Business during the month of President Trump’s inauguration, confidence in the U.S. economy reached the highest levels in five years among small businesses and middle market companies, reports Barlow Research, but cash rish companies keep credit demand limited. So says Barlow’s Quearterly Economic Pulse Survey.

According to the survey conducted in the first quarter of 2017, small businesses ($100K-<$10M) and middle market companies ($10M-<$500M) have grown increasingly optimistic about their overall financial condition and the U.S. economy.

However, while many businesses are expecting a prosperous 2017, demand for additional credit will remain limited.

Small businesses and middle market companies are expecting increased sales and profits, which has also led to expectations for increased cash reserves. With businesses being increasingly flush with cash, demand for additional credit has remained relatively stagnant.

“Small businesses and middle market companies are looking confident at the beginning of 2017. It’s encouraging to see such positive metrics, but we don’t expect this to translate into higher credit demand in the near future,” said John Barlow, President, Barlow Research.

The Economic Pulse Survey is a quarterly survey established in 2009 to track business recovery from the Great Recession and determine credit demand. The first quarter 2017 survey explores business confidence, credit appetite and outlook following the 2016 election.

Below are some important results:
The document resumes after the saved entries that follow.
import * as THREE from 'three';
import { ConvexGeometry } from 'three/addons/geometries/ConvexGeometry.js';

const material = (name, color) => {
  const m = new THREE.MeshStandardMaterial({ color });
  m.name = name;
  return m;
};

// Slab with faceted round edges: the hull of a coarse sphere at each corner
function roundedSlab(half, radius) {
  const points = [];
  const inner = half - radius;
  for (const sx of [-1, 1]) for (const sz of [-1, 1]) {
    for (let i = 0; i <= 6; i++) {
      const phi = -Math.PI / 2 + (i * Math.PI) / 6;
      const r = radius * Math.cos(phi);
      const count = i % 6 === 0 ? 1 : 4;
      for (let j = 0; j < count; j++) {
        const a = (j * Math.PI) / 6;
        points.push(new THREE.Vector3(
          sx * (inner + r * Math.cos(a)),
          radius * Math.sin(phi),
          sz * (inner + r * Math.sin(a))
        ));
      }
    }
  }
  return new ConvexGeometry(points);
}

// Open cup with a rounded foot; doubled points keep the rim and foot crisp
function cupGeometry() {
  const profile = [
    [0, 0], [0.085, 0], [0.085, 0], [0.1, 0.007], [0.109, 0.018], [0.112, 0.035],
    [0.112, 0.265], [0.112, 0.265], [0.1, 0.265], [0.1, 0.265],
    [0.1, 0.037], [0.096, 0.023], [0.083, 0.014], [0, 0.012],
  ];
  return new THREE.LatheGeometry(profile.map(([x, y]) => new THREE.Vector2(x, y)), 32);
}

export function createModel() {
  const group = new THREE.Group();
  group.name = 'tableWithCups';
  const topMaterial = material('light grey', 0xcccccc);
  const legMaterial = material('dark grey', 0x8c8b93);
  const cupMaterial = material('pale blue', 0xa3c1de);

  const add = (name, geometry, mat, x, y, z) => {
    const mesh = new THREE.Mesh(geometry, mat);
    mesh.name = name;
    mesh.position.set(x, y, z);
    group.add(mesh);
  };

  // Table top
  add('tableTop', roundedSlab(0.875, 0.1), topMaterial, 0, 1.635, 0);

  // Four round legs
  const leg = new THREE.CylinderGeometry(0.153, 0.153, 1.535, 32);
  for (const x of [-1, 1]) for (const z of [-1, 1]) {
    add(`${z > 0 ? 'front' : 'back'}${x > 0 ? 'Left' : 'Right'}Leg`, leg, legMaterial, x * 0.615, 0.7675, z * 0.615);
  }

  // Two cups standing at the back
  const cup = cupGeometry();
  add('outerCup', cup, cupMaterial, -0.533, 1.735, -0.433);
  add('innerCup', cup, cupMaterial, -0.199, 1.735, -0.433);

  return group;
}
  • 72% of small businesses and 68% of middle market companies felt more optimistic after the 2016 elections.
  • Need for bank loans, particularly among small businesses, has continued to trend down.
  • Credit approvals increased among the small businesses that have applied for additional credit.